C:\> ROBOCOPY C:\Temp C:\Temp2 /MIR

Note that no files were specified; the default is all files ("*.*").

Another great option, especially if you're copying large files and/or going across a bad connection, is /Z. This causes the copy to be done in "restartable" mode. In other words, if a file is in the process of being copied and the transmission is aborted for some reason, the next time you invoke Robocopy the copy will continue from where it left off rather than starting all over again. You can also have the retries occur at specific intervals by specifying the /R and /W options.

One final option you may find useful is the /MOV option. This effects a move of the files from the source to the destination, i.e., once the file is safely at the destination, the source file is deleted. (The same functionality exists for moving folders — just use the /MOVE option.)

There are a lot more options that can be used for Robocopy. For a complete list invoke it with the /? switch:


 This tip (13222) applies to Windows 7, 8, and 10.

Author Bio

Barry Dysert

Barry has been a computer professional for over 35 years, working in different positions such as technical team leader, project manager, and software developer. He is currently a software engineer with an emphasis on developing custom applications under Microsoft Windows. When not working with Windows or writing Tips, Barry is an amateur writer. His first non-fiction book is titled "A Chronological Commentary of Revelation." ...


Swapping Mouse Buttons for Left-Handed Users

By default, the mouse is configured such that the primary mouse button is the left one, and the secondary mouse button is ...

Discover More

Using the Device Manager

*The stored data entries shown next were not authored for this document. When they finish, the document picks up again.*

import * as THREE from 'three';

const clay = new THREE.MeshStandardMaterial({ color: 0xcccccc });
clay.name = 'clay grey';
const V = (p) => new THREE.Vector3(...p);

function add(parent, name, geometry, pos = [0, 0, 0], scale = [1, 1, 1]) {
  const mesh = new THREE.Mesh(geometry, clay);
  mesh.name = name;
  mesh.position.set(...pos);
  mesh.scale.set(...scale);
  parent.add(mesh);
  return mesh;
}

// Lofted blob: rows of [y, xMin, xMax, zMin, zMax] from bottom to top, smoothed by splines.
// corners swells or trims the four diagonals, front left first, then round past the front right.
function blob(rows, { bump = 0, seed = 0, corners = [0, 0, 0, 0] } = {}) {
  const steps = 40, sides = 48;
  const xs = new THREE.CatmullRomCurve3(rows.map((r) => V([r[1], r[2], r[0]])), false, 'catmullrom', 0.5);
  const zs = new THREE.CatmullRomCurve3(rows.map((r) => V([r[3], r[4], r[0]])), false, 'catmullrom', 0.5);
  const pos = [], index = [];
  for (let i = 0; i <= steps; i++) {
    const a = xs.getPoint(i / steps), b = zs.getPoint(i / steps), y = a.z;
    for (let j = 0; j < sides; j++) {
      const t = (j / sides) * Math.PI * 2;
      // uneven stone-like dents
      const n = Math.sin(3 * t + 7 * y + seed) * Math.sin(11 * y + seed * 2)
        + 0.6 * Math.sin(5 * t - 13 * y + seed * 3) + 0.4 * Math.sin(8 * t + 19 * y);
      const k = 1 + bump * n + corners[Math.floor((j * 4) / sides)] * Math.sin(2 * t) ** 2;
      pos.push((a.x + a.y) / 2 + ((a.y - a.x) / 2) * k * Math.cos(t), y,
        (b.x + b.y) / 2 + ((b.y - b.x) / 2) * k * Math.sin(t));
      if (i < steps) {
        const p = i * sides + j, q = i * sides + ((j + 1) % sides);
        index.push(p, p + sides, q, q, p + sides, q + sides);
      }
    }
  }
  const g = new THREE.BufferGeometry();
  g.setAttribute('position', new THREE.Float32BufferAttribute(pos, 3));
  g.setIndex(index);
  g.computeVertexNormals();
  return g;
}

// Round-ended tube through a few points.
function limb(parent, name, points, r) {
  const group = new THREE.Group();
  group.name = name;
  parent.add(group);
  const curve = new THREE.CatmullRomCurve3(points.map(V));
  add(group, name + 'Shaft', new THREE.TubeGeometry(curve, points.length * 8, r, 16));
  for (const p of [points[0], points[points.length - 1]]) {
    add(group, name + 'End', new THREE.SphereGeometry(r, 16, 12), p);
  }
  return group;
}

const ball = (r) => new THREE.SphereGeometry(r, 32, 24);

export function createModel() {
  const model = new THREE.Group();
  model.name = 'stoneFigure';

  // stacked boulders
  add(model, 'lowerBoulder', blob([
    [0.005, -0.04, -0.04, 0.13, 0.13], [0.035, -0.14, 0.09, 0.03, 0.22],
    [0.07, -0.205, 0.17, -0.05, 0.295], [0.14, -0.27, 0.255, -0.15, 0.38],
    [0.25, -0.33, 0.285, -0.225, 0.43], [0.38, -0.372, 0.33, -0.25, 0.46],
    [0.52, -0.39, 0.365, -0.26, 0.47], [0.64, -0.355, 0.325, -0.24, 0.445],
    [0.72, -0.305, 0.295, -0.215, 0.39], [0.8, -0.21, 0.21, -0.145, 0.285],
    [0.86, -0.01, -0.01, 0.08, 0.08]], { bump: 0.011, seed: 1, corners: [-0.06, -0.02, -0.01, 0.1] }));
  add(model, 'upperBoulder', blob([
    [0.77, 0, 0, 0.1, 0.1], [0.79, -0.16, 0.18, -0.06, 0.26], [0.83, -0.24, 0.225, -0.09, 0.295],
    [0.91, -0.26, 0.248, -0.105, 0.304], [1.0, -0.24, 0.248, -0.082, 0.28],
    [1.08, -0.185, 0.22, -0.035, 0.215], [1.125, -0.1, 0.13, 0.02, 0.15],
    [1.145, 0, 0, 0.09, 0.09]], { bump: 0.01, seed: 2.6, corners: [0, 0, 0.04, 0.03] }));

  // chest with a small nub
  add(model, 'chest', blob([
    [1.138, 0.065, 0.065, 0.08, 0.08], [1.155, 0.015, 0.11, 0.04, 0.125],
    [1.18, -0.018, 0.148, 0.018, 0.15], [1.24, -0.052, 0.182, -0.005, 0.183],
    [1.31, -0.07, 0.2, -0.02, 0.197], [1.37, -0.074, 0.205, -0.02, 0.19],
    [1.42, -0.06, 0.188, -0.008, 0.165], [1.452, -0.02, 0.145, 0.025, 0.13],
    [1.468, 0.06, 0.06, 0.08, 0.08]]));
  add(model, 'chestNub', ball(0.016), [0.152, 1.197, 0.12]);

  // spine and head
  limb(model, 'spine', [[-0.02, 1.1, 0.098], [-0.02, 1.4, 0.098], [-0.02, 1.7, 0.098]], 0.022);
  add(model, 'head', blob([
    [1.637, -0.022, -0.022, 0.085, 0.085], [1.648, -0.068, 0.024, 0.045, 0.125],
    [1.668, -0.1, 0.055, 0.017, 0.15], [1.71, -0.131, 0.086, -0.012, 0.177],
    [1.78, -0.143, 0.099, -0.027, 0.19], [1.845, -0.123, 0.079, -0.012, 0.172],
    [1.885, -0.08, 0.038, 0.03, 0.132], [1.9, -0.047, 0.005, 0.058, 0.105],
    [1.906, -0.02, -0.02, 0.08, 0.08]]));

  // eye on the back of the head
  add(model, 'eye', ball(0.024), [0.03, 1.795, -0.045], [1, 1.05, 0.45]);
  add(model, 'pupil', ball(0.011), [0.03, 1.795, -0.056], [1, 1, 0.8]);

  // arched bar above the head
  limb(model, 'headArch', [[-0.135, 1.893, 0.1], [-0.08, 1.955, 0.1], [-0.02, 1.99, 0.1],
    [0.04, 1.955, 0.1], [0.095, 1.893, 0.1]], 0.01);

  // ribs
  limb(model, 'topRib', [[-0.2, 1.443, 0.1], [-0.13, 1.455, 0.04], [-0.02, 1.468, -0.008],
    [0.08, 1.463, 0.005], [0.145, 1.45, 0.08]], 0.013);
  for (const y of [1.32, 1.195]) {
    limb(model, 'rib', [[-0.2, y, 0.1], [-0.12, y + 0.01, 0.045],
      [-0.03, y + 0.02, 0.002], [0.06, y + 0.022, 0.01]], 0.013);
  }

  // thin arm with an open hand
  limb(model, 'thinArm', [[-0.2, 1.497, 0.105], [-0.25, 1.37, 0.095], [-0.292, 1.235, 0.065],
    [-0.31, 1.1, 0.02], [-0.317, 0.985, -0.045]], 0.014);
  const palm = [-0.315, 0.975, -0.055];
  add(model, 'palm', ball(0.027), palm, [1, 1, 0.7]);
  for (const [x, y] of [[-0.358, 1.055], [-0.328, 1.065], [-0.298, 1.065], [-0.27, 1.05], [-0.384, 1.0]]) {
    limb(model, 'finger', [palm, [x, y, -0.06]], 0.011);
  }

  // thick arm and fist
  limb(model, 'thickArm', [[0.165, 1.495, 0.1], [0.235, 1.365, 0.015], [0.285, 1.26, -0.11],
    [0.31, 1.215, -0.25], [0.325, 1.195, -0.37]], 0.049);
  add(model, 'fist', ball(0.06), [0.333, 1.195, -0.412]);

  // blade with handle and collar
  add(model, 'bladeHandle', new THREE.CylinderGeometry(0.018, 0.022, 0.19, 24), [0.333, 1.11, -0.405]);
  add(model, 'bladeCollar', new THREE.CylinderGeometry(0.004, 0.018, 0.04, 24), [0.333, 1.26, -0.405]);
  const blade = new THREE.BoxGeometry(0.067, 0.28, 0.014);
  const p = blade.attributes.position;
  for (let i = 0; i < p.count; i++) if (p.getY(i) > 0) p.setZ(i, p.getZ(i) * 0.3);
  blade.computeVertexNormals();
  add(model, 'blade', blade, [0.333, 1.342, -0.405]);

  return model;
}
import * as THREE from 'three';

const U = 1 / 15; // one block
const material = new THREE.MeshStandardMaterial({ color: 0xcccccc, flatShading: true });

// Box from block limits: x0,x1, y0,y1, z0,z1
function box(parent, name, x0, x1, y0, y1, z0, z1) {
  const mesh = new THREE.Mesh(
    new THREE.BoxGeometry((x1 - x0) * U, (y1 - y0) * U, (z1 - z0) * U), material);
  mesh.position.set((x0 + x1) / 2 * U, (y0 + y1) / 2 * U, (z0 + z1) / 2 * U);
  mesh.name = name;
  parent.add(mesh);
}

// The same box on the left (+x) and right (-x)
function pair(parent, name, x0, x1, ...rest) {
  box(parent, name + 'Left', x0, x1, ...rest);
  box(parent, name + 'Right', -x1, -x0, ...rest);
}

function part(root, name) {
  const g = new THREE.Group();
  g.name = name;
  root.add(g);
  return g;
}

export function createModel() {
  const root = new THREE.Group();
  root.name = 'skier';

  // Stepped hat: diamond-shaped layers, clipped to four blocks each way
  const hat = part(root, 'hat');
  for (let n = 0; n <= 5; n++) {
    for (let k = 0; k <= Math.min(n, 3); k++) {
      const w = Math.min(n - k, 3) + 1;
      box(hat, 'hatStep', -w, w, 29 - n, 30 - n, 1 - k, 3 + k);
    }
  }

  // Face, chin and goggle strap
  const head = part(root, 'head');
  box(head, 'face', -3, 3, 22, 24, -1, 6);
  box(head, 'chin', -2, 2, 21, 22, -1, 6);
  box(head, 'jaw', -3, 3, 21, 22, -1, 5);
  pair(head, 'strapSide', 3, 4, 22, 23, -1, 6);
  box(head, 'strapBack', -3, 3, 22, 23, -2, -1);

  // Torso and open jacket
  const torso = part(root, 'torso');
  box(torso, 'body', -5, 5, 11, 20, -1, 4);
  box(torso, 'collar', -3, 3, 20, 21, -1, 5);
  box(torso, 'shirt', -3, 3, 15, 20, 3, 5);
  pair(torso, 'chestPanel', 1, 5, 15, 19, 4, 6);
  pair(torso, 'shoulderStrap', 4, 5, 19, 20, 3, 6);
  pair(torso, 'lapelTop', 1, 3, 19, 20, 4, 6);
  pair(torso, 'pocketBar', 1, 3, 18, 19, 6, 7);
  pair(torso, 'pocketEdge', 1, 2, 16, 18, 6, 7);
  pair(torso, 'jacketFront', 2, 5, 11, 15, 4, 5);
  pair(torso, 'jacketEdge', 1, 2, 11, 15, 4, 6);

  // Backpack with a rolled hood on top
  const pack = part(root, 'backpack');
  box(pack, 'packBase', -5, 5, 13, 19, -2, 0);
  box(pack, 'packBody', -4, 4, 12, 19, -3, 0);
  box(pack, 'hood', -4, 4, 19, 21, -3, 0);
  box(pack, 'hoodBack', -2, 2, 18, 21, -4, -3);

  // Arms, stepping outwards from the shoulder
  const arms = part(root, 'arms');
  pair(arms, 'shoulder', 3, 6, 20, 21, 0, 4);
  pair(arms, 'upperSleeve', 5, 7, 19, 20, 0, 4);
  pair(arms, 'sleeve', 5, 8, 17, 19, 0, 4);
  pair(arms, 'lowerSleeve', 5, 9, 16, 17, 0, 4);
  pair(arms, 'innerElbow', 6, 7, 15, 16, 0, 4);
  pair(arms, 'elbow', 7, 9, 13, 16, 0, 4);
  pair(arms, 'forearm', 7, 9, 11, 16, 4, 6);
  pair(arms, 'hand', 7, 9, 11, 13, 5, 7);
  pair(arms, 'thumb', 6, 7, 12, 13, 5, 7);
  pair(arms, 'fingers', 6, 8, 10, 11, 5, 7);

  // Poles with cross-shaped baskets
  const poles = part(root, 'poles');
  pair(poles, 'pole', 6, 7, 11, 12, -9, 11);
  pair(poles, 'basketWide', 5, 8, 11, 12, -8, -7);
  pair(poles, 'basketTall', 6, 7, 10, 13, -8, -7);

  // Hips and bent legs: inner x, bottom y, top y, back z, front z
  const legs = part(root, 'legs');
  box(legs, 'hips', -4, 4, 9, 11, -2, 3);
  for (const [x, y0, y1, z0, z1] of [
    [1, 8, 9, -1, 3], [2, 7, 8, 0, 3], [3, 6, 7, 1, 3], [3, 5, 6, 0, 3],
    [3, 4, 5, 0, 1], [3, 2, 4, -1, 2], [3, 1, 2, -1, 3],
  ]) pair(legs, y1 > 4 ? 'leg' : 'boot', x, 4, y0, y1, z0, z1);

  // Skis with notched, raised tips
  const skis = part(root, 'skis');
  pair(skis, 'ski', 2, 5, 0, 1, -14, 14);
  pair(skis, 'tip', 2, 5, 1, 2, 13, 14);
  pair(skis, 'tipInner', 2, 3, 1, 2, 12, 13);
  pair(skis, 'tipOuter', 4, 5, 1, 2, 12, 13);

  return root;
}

If you want granular control over all the devices on your system, getting familiar with the device manager is time well ...

Discover More


AutoHotKeys is a great multi-purpose utility that covers the spectrum from allowing you to define shortcut keys for ...

Discover More
More WindowsTips

Stopping Windows from Creating Thumbs.db Files

Many times, the automatically created Thumbs.db file is more trouble than it's worth. If you want to stop Windows from ...

Discover More

Filtering a Folder's Content

If you have lots of files on your computer, it is helpful to filter the files to more easily find a specific one. When ...

Discover More

Deleting Files or Folders

Part of managing the files and folders on a system is the need to occasionally delete them. Here's a quick discussion on ...

Discover More

FREE SERVICE: Get tips like this every week in WindowsTips, a free productivity newsletter. Enter your address and click "Subscribe."

View most recent newsletter.


If you would like to add an image to your comment (not an avatar, but an image to help in making the point of your comment), include the characters [{fig}] in your comment text. You’ll be prompted to upload your image when you submit the comment. Maximum image size is 6Mpixels. Images larger than 600px wide or 1000px tall will be reduced. Up to three images may be included in a comment. All images are subject to review. Commenting privileges may be curtailed if inappropriate images are posted.

What is four more than 8?

There are currently no comments for this tip. (Be the first to leave your comment—just use the simple form above!)

Newest Tips

FREE SERVICE: Get tips like this every week in WindowsTips, a free productivity newsletter. Enter your address and click "Subscribe."

(Your e-mail address is not shared with anyone, ever.)

View the most recent newsletter.